> _Aim of the exercise_
Copy the records below word for word, from the first line through the line that contains "dark.use_nodes = True", and leave out any pictures.

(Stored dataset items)
------------------------------
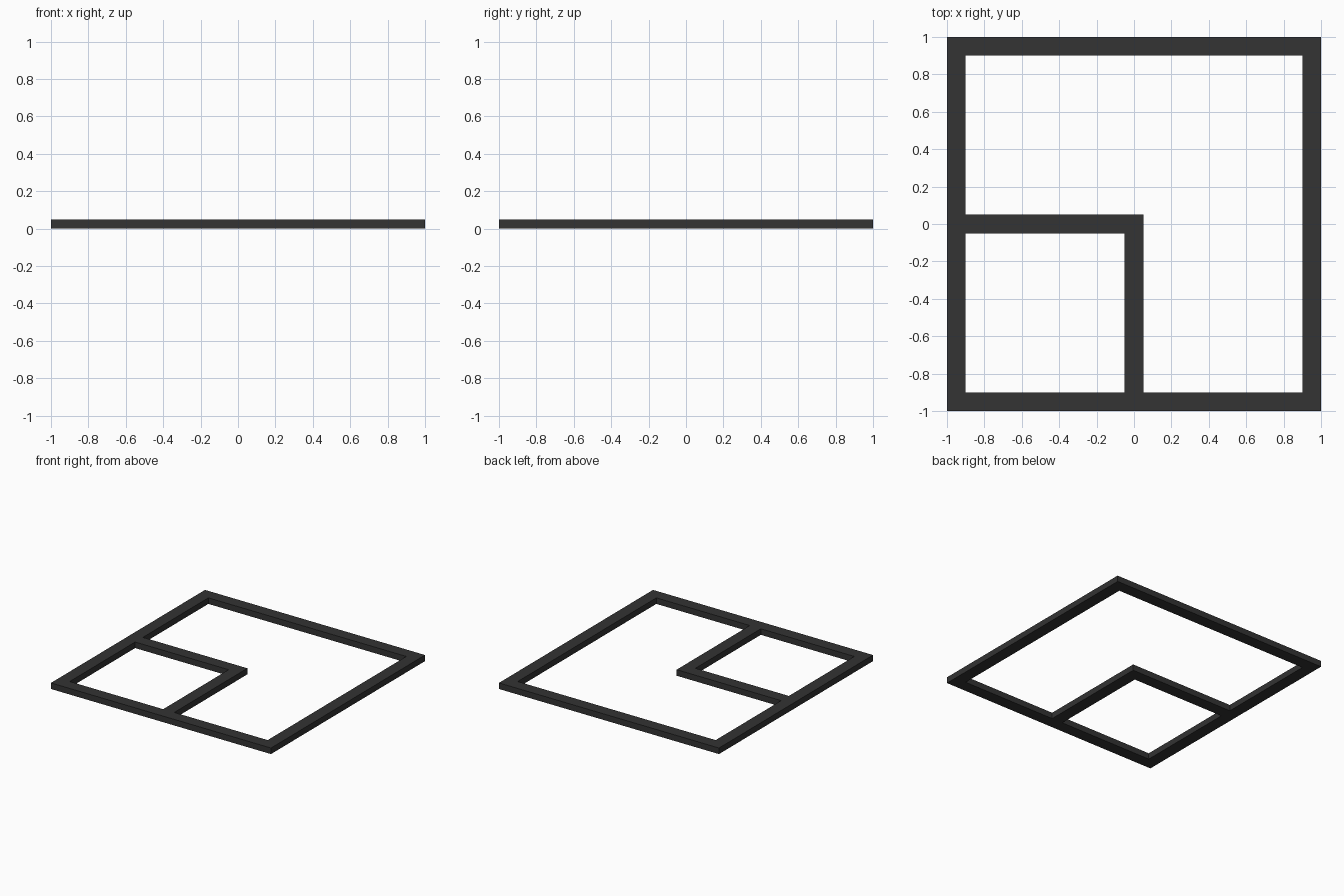
import bpy

if "Cube" in bpy.data.objects:
    bpy.data.objects.remove(bpy.data.objects["Cube"])

HEIGHT = 0.05
dark = bpy.data.materials.new("dark grey")
dark.diffuse_color = (0.033, 0.033, 0.033, 1)
dark.use_nodes = True
dark.node_tree.nodes["Principled BSDF"].inputs["Base Color"].default_value = dark.diffuse_color


def flat_bar(name, outer, inner, closed):
    """Mitred flat bar between two matching outlines; open ends butt against other bars."""
    n = len(outer)
    verts = [(x, y, z) for z in (0, HEIGHT) for line in (outer, inner) for x, y in line]
    faces = []
    for i in range(n if closed else n - 1):
        j = (i + 1) % n
        # corner rings: outer low, inner low, inner high, outer high
        a = [i, n + i, 3 * n + i, 2 * n + i]
        b = [j, n + j, 3 * n + j, 2 * n + j]
        for k in range(4):
            m = (k + 1) % 4
            faces.append((a[k], a[m], b[m], b[k]))
    mesh = bpy.data.meshes.new(name)
    mesh.from_pydata(verts, [], faces)
    mesh.materials.append(dark)
    mesh.update()
    obj = bpy.data.objects.new(name, mesh)
    bpy.context.collection.objects.link(obj)
    return obj


def square(r):
    return [(-r, -r), (r, -r), (r, r), (-r, r)]


# Outer square border
flat_bar("outer_frame", square(1.0), square(0.9), True)

# L-shaped divider enclosing the front left corner
flat_bar("corner_divider",
         [(0.05, -0.9), (0.05, 0.05), (-0.9, 0.05)],
         [(-0.05, -0.9), (-0.05, -0.05), (-0.9, -0.05)], False)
------------------------------
> _Answer section_
import bpy

if "Cube" in bpy.data.objects:
    bpy.data.objects.remove(bpy.data.objects["Cube"])

HEIGHT = 0.05
dark = bpy.data.materials.new("dark grey")
dark.diffuse_color = (0.033, 0.033, 0.033, 1)
dark.use_nodes = True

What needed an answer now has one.